Tuesday, February 28, 2012

Brutally Uncomfortable Question #18

How many members are you willing to lose before firing the one employee you know is causing the most friction?

Thursday, February 23, 2012

Saturday, February 18, 2012

Ignoring the basics will not make them go away

How do you get repeat lessons?  A simple thank you and follow-up.

How do you get more purchases in the pro shop?  A simple thank you and follow-up.

How do you grow your referral base?  Thank you and follow-up.

It is a fact that many championship teams have at last one or two superstars, but without the basics of looking the ball into their mitt in baseball, blocking until the play is whistled dead in football, or following their shot in basketball, many teams would probably end up good, but not great.  

Many clubs wonder why they struggle, and I can tell you one of the reasons is their negligent adherence to the basics.  

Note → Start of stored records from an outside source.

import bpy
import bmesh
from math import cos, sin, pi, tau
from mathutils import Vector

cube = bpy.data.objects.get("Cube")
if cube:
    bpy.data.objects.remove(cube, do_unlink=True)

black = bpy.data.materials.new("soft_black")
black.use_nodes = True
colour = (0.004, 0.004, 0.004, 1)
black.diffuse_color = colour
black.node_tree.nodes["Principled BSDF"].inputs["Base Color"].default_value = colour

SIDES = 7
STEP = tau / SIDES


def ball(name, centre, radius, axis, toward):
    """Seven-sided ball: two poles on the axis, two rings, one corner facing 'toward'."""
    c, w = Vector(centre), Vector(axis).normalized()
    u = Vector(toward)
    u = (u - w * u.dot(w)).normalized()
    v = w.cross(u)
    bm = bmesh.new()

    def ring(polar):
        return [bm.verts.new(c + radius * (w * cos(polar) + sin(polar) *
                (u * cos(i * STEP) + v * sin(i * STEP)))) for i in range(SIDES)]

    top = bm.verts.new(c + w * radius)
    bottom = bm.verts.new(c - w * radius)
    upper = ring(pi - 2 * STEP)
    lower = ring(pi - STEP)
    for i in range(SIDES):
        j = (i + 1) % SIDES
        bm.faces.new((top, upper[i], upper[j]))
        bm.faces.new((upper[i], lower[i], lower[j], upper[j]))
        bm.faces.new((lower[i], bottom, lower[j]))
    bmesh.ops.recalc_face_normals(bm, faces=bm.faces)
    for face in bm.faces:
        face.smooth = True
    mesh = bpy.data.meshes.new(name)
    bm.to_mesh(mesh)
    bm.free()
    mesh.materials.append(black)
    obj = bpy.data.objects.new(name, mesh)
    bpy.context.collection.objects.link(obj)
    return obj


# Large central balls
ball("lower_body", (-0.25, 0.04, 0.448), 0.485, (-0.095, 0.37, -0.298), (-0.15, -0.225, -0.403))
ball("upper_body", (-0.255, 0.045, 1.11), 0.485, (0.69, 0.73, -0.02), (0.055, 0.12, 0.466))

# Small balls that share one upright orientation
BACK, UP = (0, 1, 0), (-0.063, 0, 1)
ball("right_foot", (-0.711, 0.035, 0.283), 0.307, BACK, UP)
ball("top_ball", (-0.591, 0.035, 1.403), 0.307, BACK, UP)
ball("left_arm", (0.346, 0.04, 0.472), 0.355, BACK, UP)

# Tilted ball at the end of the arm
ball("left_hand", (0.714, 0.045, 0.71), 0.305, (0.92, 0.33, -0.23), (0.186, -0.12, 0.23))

I have taken at least fifty full one hour lessons in my twenty plus years of playing the game of Golf.  Guess how many thank you notes I have received in all of those years?  One...and it was hand-written (bonus).  Guess how many follow-up phone calls I have received a few days after my lesson to see if what I learned actually worked?  Zero.

When was the last time you gave a handwritten thank you note to a member, an employee, or a guest to express your appreciation?  

My first job after graduating from college was selling mobile phones.  In 1996, my company was the first to come out with a digital version of the cellular phone.  You would think the task would be easy if you are old enough to remember how much static and the number of dropped calls the old cellular phones users had to live with.  But with few digital towers and inexpensive rates to compete against, selling was tough.

After a few of months of bad commission checks, I decided to radically change my approach to the early adopting potential customers in my base.  How?

1. I committed to train each customer for twenty to thirty minutes on the features of the phone to ensure they could use it to its fullest potential before leaving.

2. I wrote hand-written thank you notes to each customer that bought from me.

3. I called each customer personally two to three days after their purchase to be sure they were happy with their service and to see if they had any friends that I should speak to.

Again, this was in 1996 when my commission on a new customer was a handsome $20 + 10% on accessory sales.

When you add up the number of years most members stay at their respective clubs, multiplied by the number of dollars each member and their families spend, the decision to not “block”, “follow your shot”, or “look the ball into your mitt”, is a sure predictor of a losing season.